DETROIT - It's simple. Unless owner Mike Ilitch makes a complete financial and philosophical makeover, what you see with this year's Detroit Tigers is what you'll get next year.
The Tigers boast the worst record in modern baseball history since the 1962 New York Mets. Last night's exciting 9-8 comeback win over the Minnesota Twins at Comerica Park left Detroit with a 42-119 record, one loss shy of equaling the major league record for most losses in a season.
Whether it's 119 losses or 120 losses - what difference does it make? Fifty years from now, all anyone will remember is that the 2003 Detroit Tigers were the worst team to come down the pike since the Mets lost 120 games.

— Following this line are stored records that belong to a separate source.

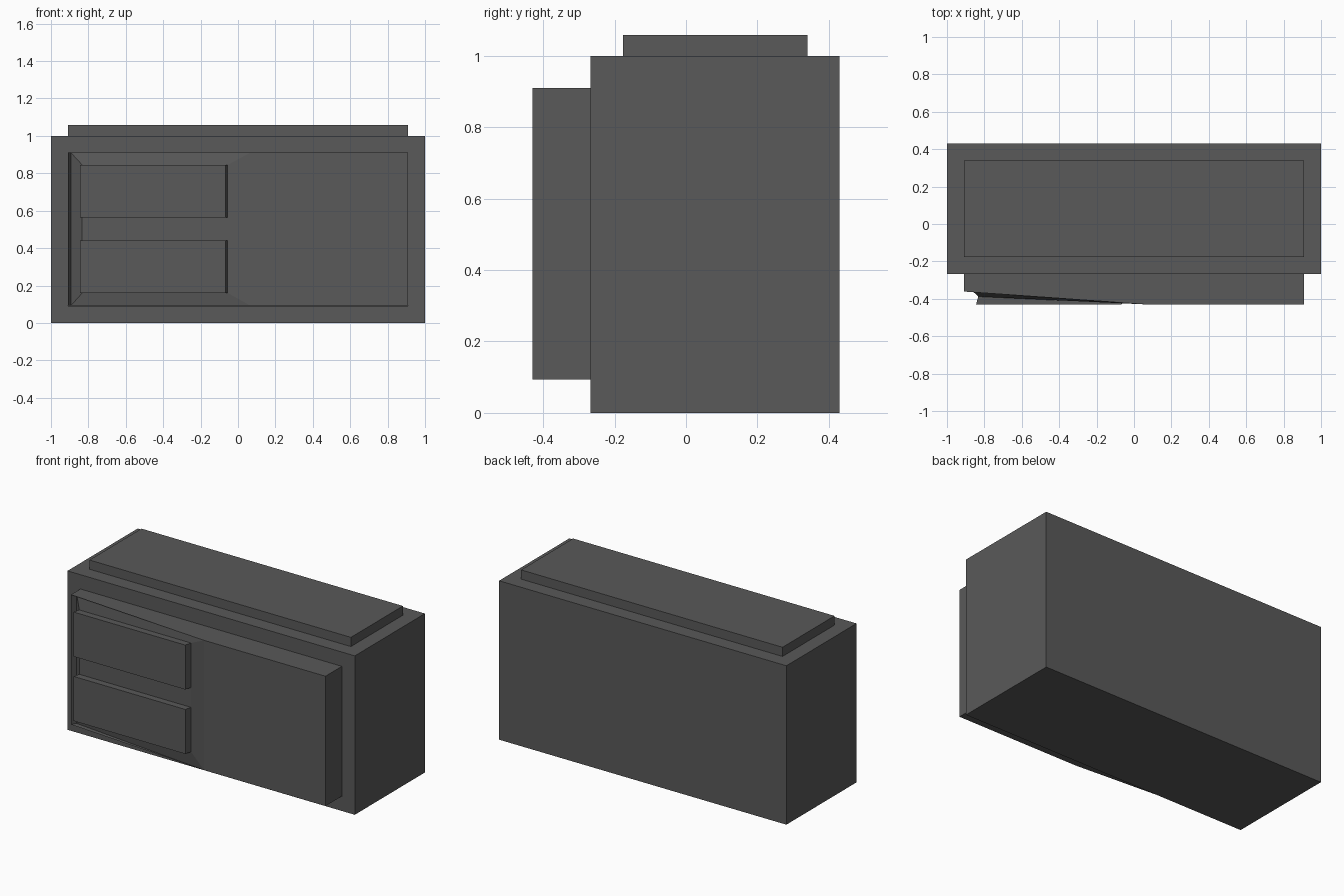
import bpy, bmesh

if "Cube" in bpy.data.objects:
    bpy.data.objects.remove(bpy.data.objects["Cube"])

grey = bpy.data.materials.new("dark_grey")
grey.diffuse_color = (0.1, 0.1, 0.1, 1)
grey.use_nodes = True
grey.node_tree.nodes["Principled BSDF"].inputs["Base Color"].default_value = grey.diffuse_color


def finish(bm, name):
    me = bpy.data.meshes.new(name)
    bm.to_mesh(me)
    bm.free()
    me.materials.append(grey)
    ob = bpy.data.objects.new(name, me)
    bpy.context.collection.objects.link(ob)
    return ob


def faces_mesh(name, faces):
    """Mesh from faces given as corner points, corners welded, normals kept."""
    bm = bmesh.new()
    for pts in faces:
        bm.faces.new([bm.verts.new(p) for p in pts])
    bmesh.ops.remove_doubles(bm, verts=bm.verts, dist=1e-5)
    return finish(bm, name)


def wall(a, b, z0, z1):
    """Upright quad between two plan points, outward side right of a->b."""
    return [(*a, z0), (*b, z0), (*b, z1), (*a, z1)]


# Main cabinet: cube with framed openings under the lid and the front panel
X, Y0, Y1, M = 1.0, -0.267, 0.43, 0.09
bm = bmesh.new()
bmesh.ops.create_cube(bm, size=1)
for v in bm.verts:
    v.co = (v.co.x * 2 * X, Y1 if v.co.y > 0 else Y0, v.co.z + 0.5)
bm.normal_update()
framed = [f for f in bm.faces if f.normal.z > 0.9 or f.normal.y < -0.9]
bmesh.ops.inset_individual(bm, faces=framed, thickness=M, use_even_offset=True)
bmesh.ops.delete(bm, geom=framed, context='FACES')
finish(bm, "cabinet")

# Raised lid plate
LX, LY0, LY1, LZ = X - M, Y0 + M, Y1 - M, 1.058
ring = [(-LX, LY0), (LX, LY0), (LX, LY1), (-LX, LY1)]
lid = [wall(ring[i], ring[(i + 1) % 4], 1.0, LZ) for i in range(4)]
lid.append([(x, y, LZ) for x, y in ring])
faces_mesh("lid", lid)

# Front panel with a wedge-shaped left half and a sloping frame
P, B, T, F = 0.91, 0.093, 0.91, -0.43
edge, mid, groove = (-P, -0.361), (0.065, F), (-0.893, -0.33)
il, ir, floor_y, iz0, iz1 = -0.833, -0.055, -0.388, 0.16, 0.845
plan = [(-P, Y0), edge, mid, (P, F), (P, Y0)]
inl, inr = (il, floor_y), (ir, floor_y)
panel = [
    wall(plan[0], edge, B, T),
    wall(mid, plan[3], B, T),
    wall(plan[3], plan[4], B, T),
    [(*p, T) for p in plan],
    [(*p, B) for p in reversed(plan)],
    wall(edge, groove, B, T),                                        # left lip
    [(*groove, B), (*inl, iz0), (*inl, iz1), (*groove, T)],          # left slope
    [(*inr, iz0), (*mid, B), (*mid, T), (*inr, iz1)],                # right slope
    [(*inl, iz1), (*inr, iz1), (*mid, T), (*groove, T)],             # top slope
    [(*groove, B), (*mid, B), (*inr, iz0), (*inl, iz0)],             # bottom slope
    wall(inl, inr, 0.44, 0.565),                                     # recess floor
]
faces_mesh("front_panel", panel)

# Two drawer blocks, leaning slightly left as they come forward
for name, z0, z1 in (("lower_drawer", iz0, 0.44), ("upper_drawer", 0.565, iz1)):
    fl, fr = (il - 0.011, F), (ir - 0.011, F)
    faces_mesh(name, [
        wall(inl, fl, z0, z1),
        wall(fl, fr, z0, z1),
        wall(fr, inr, z0, z1),
        [(*p, z1) for p in (inl, fl, fr, inr)],
        [(*p, z0) for p in (inr, fr, fl, inl)],
    ])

When people around the country mention the Tigers, they're not going to discuss the franchise's proud tradition of Hall-of-Fame players and World Series winners. They're going to point to the ballclub that disgraced the Old English `D.'
Forever, it seemed, the Tigers had one consistent theme going for the organization. No matter what, their fans stuck with them.

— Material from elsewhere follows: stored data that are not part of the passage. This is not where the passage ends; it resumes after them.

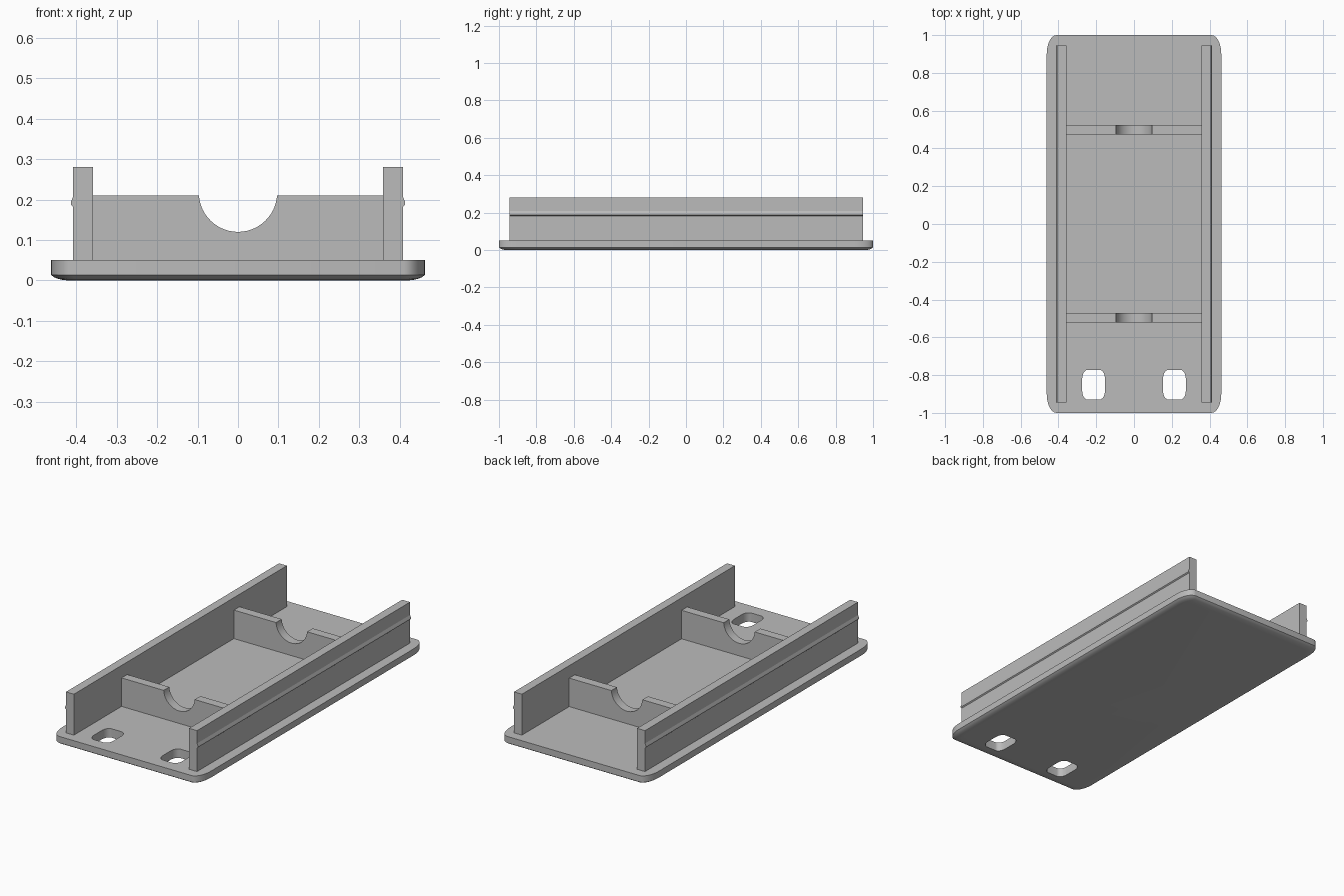
import bpy
import bmesh
from math import cos, sin, pi, asin

if "Cube" in bpy.data.objects:
    bpy.data.objects.remove(bpy.data.objects["Cube"])

grey = bpy.data.materials.new("plain_grey")
grey.use_nodes = True
colour = (0.5, 0.5, 0.5, 1)
grey.diffuse_color = colour
grey.node_tree.nodes["Principled BSDF"].inputs["Base Color"].default_value = colour


def rounded_rect(hx, hy, rx, ry, steps=8):
    """Outline with elliptical corners, counter-clockwise."""
    points = []
    for q, (sx, sy) in enumerate([(1, 1), (-1, 1), (-1, -1), (1, -1)]):
        for i in range(steps + 1):
            a = (q + i / steps) * pi / 2
            points.append((sx * (hx - rx) + rx * cos(a), sy * (hy - ry) + ry * sin(a)))
    return points


def loft(name, rings):
    """Closed solid skinned through equal rings of 3D points."""
    bm = bmesh.new()
    loops = [[bm.verts.new(p) for p in ring] for ring in rings]
    count = len(loops[0])
    for low, high in zip(loops, loops[1:]):
        for i in range(count):
            j = (i + 1) % count
            bm.faces.new((low[i], low[j], high[j], high[i]))
    bm.faces.new(loops[0][::-1])
    bm.faces.new(loops[-1])
    bmesh.ops.recalc_face_normals(bm, faces=bm.faces)
    mesh = bpy.data.meshes.new(name)
    bm.to_mesh(mesh)
    bm.free()
    mesh.materials.append(grey)
    obj = bpy.data.objects.new(name, mesh)
    bpy.context.collection.objects.link(obj)
    return obj


def extrude_y(name, profile, y0, y1):
    """Extrude an x-z profile along y."""
    return loft(name, [[(x, y, z) for x, z in profile] for y in (y0, y1)])


def smooth(obj):
    bpy.ops.object.select_all(action='DESELECT')
    obj.select_set(True)
    bpy.context.view_layer.objects.active = obj
    bpy.ops.object.shade_smooth_by_angle(angle=pi / 6)


# Base plate with a softly rounded underside
BASE_TOP = 0.05
edge = [(0.045, 0), (0.03, 0.001), (0.018, 0.004), (0.008, 0.008), (0, 0.014), (0, BASE_TOP)]
base = loft("base_plate", [
    [(x, y, z) for x, y in rounded_rect(0.462 - d, 1 - d, 0.052 - d * 0.5, 0.1 - d * 0.5)]
    for d, z in edge])

# Slots through the front end of the plate
for side in (-1, 1):
    cutter = loft("slot_cutter", [
        [(x + side * 0.214, y - 0.851, z) for x, y in rounded_rect(0.06, 0.079, 0.03, 0.045)]
        for z in (-0.1, 0.2)])
    cut = base.modifiers.new("slot", 'BOOLEAN')
    cut.operation = 'DIFFERENCE'
    cut.solver = 'EXACT'
    cut.object = cutter
    bpy.ops.object.select_all(action='DESELECT')
    base.select_set(True)
    bpy.context.view_layer.objects.active = base
    bpy.ops.object.modifier_apply(modifier=cut.name)
    bpy.data.objects.remove(cutter)
smooth(base)

# Side walls, each with a small snap ridge along the outer face
wall = [(0.358, BASE_TOP), (0.407, BASE_TOP), (0.407, 0.182), (0.413, 0.187),
        (0.413, 0.193), (0.407, 0.208), (0.407, 0.28), (0.358, 0.28)]
for name, side in (("left_wall", 1), ("right_wall", -1)):
    extrude_y(name, [(side * x, z) for x, z in wall], -0.945, 0.945)

# Cross ribs with a round cradle notch
RIB_TOP, RADIUS, CENTRE = 0.21, 0.0967, 0.2167
start = asin((CENTRE - RIB_TOP) / RADIUS)
arc = [start + (pi - 2 * start) * i / 24 for i in range(25)]
rib = [(-0.358, RIB_TOP), (-0.358, BASE_TOP), (0.358, BASE_TOP), (0.358, RIB_TOP)]
rib += [(RADIUS * cos(a), CENTRE - RADIUS * sin(a)) for a in arc]
for name, y in (("front_rib", -0.497), ("back_rib", 0.5)):
    smooth(extrude_y(name, rib, y - 0.025, y + 0.025))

No more. Frustrated fans are sticking it to the Tigers by avoiding Comerica Park. Detroit's baseball fan base is dwindling. Only 14,277 tickets were sold for the Tigers' final Saturday-night game.
What the Tigers do have, however, is an ownership mentality of let's-do-something, even if it amounts to nothing.
Ilitch deluded fans and media into thinking a new manager, albeit one with no previous managerial experience but immensely popular, would change the Tigers' culture for the better. It didn't.
Despite his record, Alan Trammell's job is secure. If Trammell wants to manage the Tigers, he probably can for next year. Trammell is important to Ilitch for two reasons: He's immensely popular in Detroit and he's among the lowest-paid managers in the majors.
I'm giving Trammell the benefit of the doubt because I see how much he cares about the Tigers and their fans.
He's embarrassed by all the losing. He wants to win.
But part of Trammell's job responsibility is to get the Tigers to play hard, play smart and play with passion. Trammell's Tigers not only didn't show improvement, they regressed from the team that lost 106 games a year ago.
They still play lousy defense and make plenty of mistakes. They rarely play relaxed, even though they've been out of the playoff hunt since April. They lack confidence. For that, Trammell should be held accountable.
Trammell would be the first to say that; he has said it - repeatedly. But, guess what? He's going to be managing the same players next year.
And don't think it can't get worse next year, because it can.
General manager Dave Dombrowski has already gone on record that the Tigers won't look a whole lot different in 2004.
But until that magical, mystical moment occurs, the Tigers are what they are.42.33168 -83.04792